### The task
The output is the lines below from the one with "m.rotation.z = Math.PI / 2;" through the one with "above and below", both included, printed exactly and with no other line.

┌──

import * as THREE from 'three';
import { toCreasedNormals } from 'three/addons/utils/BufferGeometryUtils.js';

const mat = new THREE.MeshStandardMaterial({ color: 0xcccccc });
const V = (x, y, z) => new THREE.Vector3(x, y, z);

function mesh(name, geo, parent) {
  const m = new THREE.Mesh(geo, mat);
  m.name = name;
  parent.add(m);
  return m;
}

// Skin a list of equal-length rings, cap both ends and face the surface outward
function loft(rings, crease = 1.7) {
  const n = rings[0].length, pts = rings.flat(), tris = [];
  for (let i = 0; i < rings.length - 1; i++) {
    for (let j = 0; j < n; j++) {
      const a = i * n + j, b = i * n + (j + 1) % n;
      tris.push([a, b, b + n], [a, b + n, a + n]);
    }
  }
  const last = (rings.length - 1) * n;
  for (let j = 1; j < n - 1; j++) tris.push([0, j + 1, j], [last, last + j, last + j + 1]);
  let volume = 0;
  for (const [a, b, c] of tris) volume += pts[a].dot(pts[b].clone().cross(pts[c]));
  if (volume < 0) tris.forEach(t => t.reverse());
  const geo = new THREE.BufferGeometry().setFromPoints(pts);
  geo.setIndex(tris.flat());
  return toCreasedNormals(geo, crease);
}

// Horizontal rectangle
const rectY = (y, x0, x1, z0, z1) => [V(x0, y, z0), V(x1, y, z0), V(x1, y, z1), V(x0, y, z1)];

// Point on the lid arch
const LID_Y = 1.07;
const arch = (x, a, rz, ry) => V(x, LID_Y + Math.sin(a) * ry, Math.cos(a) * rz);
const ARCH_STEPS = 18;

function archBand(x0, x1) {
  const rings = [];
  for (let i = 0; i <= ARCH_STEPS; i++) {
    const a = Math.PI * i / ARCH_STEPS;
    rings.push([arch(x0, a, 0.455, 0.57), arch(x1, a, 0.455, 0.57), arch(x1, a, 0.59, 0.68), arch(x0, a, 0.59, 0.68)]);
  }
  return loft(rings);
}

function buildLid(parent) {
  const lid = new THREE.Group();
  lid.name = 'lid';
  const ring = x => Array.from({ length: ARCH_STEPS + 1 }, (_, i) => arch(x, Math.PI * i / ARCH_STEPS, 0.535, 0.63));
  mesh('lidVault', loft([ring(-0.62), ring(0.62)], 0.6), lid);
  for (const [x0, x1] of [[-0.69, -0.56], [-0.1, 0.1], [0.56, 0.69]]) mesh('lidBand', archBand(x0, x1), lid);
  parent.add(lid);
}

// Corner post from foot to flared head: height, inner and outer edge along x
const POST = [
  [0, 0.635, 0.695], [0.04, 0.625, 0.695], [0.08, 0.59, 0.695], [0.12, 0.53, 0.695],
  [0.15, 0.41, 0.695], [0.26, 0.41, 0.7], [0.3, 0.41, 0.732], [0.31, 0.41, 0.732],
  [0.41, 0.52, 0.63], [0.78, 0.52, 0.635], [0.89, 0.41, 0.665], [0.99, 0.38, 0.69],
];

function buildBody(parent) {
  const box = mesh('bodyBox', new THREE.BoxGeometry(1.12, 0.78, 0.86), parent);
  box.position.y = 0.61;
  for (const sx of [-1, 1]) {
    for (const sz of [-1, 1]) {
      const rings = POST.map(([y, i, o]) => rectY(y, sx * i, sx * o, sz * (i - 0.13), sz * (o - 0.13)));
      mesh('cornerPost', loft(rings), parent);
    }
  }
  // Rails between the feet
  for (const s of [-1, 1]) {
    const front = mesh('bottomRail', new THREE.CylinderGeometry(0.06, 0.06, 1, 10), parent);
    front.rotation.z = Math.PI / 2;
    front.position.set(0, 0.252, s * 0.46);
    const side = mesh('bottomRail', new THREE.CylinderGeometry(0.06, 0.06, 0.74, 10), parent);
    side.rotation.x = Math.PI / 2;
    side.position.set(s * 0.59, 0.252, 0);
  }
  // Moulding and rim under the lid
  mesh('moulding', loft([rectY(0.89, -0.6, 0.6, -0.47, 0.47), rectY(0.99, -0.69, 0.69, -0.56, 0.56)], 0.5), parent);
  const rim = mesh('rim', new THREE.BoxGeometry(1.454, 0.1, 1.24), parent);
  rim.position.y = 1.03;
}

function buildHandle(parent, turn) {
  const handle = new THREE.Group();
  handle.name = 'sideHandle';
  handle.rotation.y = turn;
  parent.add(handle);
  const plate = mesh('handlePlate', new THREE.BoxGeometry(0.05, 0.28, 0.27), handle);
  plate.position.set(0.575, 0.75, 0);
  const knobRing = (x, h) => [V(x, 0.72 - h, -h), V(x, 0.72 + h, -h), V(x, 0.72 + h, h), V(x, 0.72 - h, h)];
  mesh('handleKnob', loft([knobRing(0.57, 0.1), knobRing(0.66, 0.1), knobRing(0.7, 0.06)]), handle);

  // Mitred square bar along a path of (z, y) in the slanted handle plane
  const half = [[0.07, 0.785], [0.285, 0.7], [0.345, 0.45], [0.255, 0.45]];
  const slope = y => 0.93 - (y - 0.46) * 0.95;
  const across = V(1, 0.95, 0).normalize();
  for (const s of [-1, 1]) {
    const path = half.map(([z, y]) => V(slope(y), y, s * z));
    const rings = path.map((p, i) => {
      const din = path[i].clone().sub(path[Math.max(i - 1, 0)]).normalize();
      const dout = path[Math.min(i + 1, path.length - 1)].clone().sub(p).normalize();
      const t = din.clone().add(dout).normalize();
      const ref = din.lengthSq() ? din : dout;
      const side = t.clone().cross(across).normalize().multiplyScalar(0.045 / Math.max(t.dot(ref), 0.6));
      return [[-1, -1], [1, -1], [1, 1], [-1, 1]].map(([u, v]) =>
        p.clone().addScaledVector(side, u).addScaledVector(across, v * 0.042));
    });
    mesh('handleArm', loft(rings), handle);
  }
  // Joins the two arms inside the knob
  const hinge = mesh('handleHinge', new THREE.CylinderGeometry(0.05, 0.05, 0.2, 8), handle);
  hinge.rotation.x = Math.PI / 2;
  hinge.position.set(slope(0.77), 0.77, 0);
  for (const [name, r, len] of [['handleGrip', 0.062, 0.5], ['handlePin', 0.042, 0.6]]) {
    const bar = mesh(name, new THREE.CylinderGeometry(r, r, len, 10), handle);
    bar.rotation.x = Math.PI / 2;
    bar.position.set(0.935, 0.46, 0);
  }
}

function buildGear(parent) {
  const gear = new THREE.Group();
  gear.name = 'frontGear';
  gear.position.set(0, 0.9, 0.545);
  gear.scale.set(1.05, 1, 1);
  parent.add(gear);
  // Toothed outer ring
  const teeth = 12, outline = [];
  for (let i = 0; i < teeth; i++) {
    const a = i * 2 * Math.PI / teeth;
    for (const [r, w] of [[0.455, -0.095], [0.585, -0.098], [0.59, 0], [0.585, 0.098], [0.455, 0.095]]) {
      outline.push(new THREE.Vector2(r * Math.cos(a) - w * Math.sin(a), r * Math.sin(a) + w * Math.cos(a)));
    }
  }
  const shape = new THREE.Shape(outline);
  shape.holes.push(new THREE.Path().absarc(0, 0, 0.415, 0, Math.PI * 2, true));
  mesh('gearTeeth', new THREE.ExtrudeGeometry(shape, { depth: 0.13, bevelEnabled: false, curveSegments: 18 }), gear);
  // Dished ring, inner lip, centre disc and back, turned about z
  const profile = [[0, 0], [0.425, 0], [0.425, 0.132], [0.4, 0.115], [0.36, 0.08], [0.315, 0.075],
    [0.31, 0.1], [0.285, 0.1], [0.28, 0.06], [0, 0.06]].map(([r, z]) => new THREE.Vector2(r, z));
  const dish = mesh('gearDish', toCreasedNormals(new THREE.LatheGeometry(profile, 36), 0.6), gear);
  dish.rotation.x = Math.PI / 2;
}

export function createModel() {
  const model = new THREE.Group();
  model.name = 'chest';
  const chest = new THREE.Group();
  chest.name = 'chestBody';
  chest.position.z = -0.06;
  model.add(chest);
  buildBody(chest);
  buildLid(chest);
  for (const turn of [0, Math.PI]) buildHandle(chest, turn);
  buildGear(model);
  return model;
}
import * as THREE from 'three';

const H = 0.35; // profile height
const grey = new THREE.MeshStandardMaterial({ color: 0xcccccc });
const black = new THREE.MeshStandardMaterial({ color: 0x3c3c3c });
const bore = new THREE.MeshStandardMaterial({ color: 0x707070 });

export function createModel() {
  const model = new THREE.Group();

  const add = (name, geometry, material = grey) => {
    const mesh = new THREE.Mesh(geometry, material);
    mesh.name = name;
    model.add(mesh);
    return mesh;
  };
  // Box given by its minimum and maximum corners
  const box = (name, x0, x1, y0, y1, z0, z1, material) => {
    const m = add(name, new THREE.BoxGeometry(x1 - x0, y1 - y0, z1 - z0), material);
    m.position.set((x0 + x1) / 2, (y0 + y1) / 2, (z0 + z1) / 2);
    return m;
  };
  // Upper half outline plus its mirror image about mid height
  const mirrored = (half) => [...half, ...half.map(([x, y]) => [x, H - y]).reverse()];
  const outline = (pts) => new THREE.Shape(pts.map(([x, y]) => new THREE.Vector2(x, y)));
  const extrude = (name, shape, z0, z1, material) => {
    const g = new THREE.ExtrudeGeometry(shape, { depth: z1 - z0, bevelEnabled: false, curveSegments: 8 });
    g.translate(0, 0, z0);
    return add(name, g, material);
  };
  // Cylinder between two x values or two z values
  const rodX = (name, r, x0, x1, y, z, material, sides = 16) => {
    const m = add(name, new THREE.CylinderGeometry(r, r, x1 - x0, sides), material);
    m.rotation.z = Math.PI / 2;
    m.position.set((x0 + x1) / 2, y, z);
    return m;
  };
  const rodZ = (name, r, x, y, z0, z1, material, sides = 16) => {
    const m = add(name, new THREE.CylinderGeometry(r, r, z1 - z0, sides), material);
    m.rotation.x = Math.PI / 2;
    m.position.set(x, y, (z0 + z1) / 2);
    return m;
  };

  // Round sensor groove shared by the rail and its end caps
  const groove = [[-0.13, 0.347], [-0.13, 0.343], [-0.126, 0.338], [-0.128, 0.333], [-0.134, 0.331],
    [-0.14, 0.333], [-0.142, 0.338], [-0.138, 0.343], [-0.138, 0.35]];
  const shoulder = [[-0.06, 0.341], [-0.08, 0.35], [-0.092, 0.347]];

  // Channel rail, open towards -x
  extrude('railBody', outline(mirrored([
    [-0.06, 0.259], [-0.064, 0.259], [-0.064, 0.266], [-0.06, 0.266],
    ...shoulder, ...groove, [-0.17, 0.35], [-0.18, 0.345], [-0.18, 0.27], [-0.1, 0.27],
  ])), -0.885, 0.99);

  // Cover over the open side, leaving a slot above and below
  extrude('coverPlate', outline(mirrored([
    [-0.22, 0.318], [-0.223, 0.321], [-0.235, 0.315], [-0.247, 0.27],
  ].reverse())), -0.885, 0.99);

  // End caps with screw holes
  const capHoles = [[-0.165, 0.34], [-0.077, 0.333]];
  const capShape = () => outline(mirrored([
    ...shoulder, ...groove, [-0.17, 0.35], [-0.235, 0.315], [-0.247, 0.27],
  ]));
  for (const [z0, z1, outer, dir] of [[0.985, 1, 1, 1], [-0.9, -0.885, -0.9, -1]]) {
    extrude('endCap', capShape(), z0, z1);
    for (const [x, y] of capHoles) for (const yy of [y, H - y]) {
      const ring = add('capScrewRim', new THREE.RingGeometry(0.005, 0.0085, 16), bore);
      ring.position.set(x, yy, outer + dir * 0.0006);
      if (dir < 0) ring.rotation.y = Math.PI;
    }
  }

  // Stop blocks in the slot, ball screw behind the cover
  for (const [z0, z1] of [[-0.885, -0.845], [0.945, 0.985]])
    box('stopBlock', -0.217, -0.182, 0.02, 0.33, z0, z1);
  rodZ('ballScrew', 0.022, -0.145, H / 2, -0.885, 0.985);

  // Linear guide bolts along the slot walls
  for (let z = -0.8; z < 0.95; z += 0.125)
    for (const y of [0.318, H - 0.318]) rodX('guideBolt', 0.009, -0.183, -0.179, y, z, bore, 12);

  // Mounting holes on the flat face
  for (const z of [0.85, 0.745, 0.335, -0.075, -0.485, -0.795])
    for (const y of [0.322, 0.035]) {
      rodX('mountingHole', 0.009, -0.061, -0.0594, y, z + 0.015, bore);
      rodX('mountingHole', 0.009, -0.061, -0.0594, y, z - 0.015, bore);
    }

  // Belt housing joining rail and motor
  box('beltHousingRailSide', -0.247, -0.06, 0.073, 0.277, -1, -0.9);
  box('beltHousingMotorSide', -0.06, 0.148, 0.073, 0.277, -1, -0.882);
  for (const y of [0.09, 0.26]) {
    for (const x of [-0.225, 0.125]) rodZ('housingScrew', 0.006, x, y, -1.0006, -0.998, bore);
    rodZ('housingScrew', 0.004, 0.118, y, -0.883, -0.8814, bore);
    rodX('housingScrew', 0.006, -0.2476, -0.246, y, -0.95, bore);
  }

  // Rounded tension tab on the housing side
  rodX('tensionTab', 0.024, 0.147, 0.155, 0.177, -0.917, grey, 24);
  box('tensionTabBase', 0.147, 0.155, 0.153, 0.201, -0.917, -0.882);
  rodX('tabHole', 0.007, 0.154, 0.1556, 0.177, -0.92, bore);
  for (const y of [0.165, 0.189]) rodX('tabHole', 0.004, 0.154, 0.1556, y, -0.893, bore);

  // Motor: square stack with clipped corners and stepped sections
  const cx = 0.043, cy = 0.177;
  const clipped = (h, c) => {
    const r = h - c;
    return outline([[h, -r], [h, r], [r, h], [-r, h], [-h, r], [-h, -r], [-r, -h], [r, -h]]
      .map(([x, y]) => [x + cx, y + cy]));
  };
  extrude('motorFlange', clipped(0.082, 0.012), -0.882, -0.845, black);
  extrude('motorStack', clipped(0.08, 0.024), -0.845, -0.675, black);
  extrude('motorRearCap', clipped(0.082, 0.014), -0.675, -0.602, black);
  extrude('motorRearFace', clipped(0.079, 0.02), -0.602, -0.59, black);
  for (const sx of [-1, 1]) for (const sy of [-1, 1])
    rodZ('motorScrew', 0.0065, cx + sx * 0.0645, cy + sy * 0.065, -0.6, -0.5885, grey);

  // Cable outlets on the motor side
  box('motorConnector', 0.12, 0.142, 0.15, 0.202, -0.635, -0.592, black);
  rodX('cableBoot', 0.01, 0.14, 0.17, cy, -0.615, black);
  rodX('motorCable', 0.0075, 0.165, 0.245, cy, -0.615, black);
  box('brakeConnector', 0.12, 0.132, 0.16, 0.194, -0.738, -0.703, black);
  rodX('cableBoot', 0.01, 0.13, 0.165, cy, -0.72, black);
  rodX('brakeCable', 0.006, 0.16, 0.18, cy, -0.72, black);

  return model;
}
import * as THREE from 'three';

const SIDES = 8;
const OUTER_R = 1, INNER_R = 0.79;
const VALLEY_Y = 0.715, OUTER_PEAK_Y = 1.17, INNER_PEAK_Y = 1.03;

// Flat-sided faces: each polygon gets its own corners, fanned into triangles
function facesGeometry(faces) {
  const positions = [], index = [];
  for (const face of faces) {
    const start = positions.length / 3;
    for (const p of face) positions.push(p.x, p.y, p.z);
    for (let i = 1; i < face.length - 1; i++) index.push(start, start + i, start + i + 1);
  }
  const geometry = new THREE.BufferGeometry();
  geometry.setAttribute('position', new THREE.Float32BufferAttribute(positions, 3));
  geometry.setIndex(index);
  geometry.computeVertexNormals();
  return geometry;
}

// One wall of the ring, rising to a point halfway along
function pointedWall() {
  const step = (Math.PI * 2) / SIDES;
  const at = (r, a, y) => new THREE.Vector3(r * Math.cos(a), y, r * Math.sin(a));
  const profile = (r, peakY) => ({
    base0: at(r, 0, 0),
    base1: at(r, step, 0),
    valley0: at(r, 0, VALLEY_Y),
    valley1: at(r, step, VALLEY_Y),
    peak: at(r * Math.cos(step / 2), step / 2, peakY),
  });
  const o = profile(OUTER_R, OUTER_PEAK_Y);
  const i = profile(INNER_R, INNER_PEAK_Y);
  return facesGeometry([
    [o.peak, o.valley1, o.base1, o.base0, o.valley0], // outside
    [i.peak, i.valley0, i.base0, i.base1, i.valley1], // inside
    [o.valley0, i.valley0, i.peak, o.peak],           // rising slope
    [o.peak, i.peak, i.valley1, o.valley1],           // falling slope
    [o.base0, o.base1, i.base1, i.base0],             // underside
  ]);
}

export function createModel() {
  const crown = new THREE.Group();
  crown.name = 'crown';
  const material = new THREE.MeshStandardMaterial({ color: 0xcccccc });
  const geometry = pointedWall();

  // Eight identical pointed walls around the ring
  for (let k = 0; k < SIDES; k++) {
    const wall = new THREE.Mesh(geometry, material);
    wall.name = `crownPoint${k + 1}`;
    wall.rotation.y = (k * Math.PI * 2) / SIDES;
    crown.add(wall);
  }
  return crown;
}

└──

### Exercise answer
    m.rotation.z = Math.PI / 2;
    m.position.set((x0 + x1) / 2, y, z);
    return m;
  };
  const rodZ = (name, r, x, y, z0, z1, material, sides = 16) => {
    const m = add(name, new THREE.CylinderGeometry(r, r, z1 - z0, sides), material);
    m.rotation.x = Math.PI / 2;
    m.position.set(x, y, (z0 + z1) / 2);
    return m;
  };

  // Round sensor groove shared by the rail and its end caps
  const groove = [[-0.13, 0.347], [-0.13, 0.343], [-0.126, 0.338], [-0.128, 0.333], [-0.134, 0.331],
    [-0.14, 0.333], [-0.142, 0.338], [-0.138, 0.343], [-0.138, 0.35]];
  const shoulder = [[-0.06, 0.341], [-0.08, 0.35], [-0.092, 0.347]];

  // Channel rail, open towards -x
  extrude('railBody', outline(mirrored([
    [-0.06, 0.259], [-0.064, 0.259], [-0.064, 0.266], [-0.06, 0.266],
    ...shoulder, ...groove, [-0.17, 0.35], [-0.18, 0.345], [-0.18, 0.27], [-0.1, 0.27],
  ])), -0.885, 0.99);

  // Cover over the open side, leaving a slot above and below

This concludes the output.